In the records below, begin at the line that has "(1.8, 0, .064, -.012, .098)]" and stop after the line that has "return .61 + .19 * (deg - 160) / 20"; quote those lines verbatim and nothing more.

■ ■ ■ ■ ■

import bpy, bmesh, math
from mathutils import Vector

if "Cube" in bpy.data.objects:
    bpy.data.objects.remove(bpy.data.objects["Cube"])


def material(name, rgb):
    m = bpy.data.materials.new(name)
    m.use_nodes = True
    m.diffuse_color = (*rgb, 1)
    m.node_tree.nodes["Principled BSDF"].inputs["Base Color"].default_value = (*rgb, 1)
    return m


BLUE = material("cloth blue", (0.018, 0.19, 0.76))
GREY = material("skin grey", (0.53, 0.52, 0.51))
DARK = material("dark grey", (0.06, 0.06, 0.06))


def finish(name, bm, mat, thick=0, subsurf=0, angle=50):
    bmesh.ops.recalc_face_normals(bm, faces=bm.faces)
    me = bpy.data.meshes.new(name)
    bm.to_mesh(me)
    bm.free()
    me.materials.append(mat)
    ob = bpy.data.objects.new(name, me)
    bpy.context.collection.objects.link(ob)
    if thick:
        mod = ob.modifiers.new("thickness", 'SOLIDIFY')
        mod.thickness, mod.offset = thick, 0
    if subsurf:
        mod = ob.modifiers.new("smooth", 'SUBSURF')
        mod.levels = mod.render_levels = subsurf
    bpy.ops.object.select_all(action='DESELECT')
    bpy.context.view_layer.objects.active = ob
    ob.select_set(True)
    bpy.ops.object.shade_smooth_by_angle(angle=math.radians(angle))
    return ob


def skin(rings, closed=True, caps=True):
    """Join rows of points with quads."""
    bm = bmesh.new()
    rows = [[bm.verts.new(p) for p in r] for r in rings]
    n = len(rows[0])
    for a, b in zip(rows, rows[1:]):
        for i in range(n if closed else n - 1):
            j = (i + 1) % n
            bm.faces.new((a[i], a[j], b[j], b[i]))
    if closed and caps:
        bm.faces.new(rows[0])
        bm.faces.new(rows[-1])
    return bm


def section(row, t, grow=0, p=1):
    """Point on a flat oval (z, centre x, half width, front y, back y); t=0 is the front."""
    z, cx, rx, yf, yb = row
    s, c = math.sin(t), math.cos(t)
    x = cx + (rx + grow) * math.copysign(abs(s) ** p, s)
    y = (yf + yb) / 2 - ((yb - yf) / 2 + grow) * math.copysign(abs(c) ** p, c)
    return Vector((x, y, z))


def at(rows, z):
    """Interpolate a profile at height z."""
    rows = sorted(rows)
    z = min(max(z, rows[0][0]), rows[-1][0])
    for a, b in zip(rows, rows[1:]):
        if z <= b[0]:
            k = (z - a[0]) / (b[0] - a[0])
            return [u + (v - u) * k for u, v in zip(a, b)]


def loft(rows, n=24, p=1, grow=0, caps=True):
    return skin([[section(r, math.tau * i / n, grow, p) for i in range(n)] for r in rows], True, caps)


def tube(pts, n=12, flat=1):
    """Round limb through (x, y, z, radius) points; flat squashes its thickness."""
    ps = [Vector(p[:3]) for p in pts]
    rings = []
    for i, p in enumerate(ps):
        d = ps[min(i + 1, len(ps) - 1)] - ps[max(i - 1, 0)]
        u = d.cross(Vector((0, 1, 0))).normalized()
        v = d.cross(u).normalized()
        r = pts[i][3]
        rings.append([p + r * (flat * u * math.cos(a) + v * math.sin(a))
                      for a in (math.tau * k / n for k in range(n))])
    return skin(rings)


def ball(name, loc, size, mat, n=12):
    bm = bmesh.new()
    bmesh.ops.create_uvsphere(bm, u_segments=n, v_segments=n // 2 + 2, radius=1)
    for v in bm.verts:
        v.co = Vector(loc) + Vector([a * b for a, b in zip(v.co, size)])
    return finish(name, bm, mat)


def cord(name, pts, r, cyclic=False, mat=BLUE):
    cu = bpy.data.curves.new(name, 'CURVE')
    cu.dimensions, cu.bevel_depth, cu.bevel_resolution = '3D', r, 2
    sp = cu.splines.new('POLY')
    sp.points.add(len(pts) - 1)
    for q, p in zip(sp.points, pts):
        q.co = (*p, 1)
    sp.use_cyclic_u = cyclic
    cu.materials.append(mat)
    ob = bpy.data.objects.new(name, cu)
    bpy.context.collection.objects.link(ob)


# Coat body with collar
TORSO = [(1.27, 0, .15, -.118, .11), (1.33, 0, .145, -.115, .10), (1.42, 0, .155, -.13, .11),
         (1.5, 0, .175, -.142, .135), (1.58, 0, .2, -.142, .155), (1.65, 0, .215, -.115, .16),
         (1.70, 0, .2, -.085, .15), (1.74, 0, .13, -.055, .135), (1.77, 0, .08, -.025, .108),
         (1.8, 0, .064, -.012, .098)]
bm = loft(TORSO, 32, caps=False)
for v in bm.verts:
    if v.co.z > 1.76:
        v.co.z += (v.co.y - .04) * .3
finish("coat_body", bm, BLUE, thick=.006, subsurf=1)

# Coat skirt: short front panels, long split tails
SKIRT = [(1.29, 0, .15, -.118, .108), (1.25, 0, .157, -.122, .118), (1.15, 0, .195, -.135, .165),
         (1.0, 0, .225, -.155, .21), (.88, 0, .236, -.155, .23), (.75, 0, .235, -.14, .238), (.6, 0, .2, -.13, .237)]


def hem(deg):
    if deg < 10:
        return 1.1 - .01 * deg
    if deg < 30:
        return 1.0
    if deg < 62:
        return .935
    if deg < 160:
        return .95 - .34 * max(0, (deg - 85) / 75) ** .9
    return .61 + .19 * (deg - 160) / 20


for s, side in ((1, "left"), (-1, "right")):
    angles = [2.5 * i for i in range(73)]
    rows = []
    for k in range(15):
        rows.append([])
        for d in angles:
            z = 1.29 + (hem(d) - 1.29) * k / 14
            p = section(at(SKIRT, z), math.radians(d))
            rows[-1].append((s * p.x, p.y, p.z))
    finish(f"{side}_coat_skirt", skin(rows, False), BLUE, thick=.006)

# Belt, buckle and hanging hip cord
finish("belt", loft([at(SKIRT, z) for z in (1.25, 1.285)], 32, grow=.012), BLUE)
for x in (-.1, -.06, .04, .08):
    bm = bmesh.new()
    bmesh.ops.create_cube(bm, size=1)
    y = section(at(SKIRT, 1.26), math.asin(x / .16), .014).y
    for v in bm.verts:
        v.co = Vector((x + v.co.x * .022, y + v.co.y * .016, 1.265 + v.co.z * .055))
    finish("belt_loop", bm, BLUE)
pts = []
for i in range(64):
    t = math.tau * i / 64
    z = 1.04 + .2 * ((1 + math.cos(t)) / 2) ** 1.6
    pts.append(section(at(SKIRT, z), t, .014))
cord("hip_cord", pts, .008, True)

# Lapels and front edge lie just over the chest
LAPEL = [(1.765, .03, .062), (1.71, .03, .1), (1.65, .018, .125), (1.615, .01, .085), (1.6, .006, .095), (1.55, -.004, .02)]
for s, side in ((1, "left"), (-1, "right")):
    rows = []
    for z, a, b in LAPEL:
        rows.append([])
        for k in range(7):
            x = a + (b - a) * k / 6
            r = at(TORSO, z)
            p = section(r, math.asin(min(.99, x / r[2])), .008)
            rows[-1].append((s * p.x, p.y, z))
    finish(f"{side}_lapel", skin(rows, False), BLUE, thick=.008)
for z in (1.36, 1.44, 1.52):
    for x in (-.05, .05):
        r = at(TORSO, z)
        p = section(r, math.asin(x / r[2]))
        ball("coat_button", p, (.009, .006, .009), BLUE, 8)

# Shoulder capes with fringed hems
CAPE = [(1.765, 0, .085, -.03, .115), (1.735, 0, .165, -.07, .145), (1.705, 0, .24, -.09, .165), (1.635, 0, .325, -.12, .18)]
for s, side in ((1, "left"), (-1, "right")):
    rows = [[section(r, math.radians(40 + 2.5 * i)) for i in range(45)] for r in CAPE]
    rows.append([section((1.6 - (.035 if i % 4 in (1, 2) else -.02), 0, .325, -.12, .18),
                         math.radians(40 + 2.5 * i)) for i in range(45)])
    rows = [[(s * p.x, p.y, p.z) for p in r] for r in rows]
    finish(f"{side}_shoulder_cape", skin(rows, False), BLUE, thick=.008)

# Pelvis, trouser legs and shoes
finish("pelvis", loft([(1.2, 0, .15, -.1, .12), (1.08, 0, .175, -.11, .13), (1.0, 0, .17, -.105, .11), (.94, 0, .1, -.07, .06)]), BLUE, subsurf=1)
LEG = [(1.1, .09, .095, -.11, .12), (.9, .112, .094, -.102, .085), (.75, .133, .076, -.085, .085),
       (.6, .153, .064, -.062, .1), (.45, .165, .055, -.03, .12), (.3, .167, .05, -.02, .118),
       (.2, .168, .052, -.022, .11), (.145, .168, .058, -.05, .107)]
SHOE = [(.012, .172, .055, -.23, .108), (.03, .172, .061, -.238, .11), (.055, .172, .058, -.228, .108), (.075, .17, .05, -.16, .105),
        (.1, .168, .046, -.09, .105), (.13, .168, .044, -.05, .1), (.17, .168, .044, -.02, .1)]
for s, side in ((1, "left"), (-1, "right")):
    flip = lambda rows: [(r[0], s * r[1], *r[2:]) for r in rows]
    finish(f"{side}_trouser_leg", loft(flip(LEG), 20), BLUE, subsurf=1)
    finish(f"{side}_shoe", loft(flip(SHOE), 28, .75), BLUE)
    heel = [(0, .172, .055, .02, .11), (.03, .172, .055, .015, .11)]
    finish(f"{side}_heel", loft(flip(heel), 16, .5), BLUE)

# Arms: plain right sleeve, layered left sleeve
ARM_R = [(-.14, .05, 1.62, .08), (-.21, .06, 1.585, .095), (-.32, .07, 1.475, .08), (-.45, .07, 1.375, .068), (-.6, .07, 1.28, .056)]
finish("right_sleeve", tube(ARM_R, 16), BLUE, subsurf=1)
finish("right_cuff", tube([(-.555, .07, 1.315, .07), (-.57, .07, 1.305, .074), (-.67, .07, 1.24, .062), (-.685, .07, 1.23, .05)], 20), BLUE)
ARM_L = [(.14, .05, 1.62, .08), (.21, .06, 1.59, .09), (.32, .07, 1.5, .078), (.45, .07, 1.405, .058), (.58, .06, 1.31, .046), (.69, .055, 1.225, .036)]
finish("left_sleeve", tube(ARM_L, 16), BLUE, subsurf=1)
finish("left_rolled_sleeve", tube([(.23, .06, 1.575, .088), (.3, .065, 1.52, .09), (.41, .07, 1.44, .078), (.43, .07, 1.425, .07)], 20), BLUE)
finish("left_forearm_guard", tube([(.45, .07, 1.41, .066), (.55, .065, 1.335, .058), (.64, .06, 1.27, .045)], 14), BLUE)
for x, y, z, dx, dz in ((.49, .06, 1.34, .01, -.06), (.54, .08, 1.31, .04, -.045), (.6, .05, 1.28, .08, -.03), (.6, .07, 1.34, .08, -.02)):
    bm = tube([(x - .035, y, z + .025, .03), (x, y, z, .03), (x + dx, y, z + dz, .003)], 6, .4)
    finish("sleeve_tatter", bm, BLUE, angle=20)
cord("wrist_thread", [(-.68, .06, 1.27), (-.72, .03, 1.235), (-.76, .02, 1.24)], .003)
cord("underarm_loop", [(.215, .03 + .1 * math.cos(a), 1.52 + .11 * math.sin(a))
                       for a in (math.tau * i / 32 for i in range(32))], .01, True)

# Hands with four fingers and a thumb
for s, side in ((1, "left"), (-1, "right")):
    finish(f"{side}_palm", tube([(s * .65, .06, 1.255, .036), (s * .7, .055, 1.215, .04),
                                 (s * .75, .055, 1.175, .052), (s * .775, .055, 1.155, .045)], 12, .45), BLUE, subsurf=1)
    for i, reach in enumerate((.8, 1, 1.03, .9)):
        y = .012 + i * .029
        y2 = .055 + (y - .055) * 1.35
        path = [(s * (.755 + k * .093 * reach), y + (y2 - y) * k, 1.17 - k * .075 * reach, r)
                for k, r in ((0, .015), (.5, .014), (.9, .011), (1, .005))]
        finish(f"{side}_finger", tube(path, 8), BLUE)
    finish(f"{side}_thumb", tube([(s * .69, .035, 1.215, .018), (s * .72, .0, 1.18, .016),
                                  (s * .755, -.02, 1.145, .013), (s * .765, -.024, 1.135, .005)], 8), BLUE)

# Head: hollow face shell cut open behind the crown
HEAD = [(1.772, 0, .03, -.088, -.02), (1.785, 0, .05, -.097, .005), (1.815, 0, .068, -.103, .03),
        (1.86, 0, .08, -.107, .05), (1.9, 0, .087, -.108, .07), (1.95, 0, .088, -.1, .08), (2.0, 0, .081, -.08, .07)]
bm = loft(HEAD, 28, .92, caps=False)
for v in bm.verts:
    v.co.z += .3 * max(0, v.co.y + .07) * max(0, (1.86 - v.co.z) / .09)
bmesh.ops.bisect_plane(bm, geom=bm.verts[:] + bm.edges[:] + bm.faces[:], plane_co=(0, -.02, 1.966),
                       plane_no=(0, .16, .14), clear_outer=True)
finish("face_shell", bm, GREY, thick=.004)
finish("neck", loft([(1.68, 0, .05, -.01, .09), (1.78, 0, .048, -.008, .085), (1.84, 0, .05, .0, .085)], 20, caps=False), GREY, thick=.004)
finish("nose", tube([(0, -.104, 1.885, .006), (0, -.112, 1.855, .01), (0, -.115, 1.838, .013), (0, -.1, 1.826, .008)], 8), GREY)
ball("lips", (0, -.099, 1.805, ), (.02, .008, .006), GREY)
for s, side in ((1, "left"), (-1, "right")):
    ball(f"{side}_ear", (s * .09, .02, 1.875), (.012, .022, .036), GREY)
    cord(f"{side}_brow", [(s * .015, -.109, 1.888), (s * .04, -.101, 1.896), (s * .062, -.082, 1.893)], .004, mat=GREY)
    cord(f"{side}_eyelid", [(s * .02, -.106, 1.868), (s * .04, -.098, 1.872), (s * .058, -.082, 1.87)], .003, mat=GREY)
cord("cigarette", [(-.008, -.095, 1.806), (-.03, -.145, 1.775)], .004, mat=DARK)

■ ■ ■ ■ ■

> _TASK OUTPUT_
         (1.8, 0, .064, -.012, .098)]
bm = loft(TORSO, 32, caps=False)
for v in bm.verts:
    if v.co.z > 1.76:
        v.co.z += (v.co.y - .04) * .3
finish("coat_body", bm, BLUE, thick=.006, subsurf=1)

# Coat skirt: short front panels, long split tails
SKIRT = [(1.29, 0, .15, -.118, .108), (1.25, 0, .157, -.122, .118), (1.15, 0, .195, -.135, .165),
         (1.0, 0, .225, -.155, .21), (.88, 0, .236, -.155, .23), (.75, 0, .235, -.14, .238), (.6, 0, .2, -.13, .237)]


def hem(deg):
    if deg < 10:
        return 1.1 - .01 * deg
    if deg < 30:
        return 1.0
    if deg < 62:
        return .935
    if deg < 160:
        return .95 - .34 * max(0, (deg - 85) / 75) ** .9
    return .61 + .19 * (deg - 160) / 20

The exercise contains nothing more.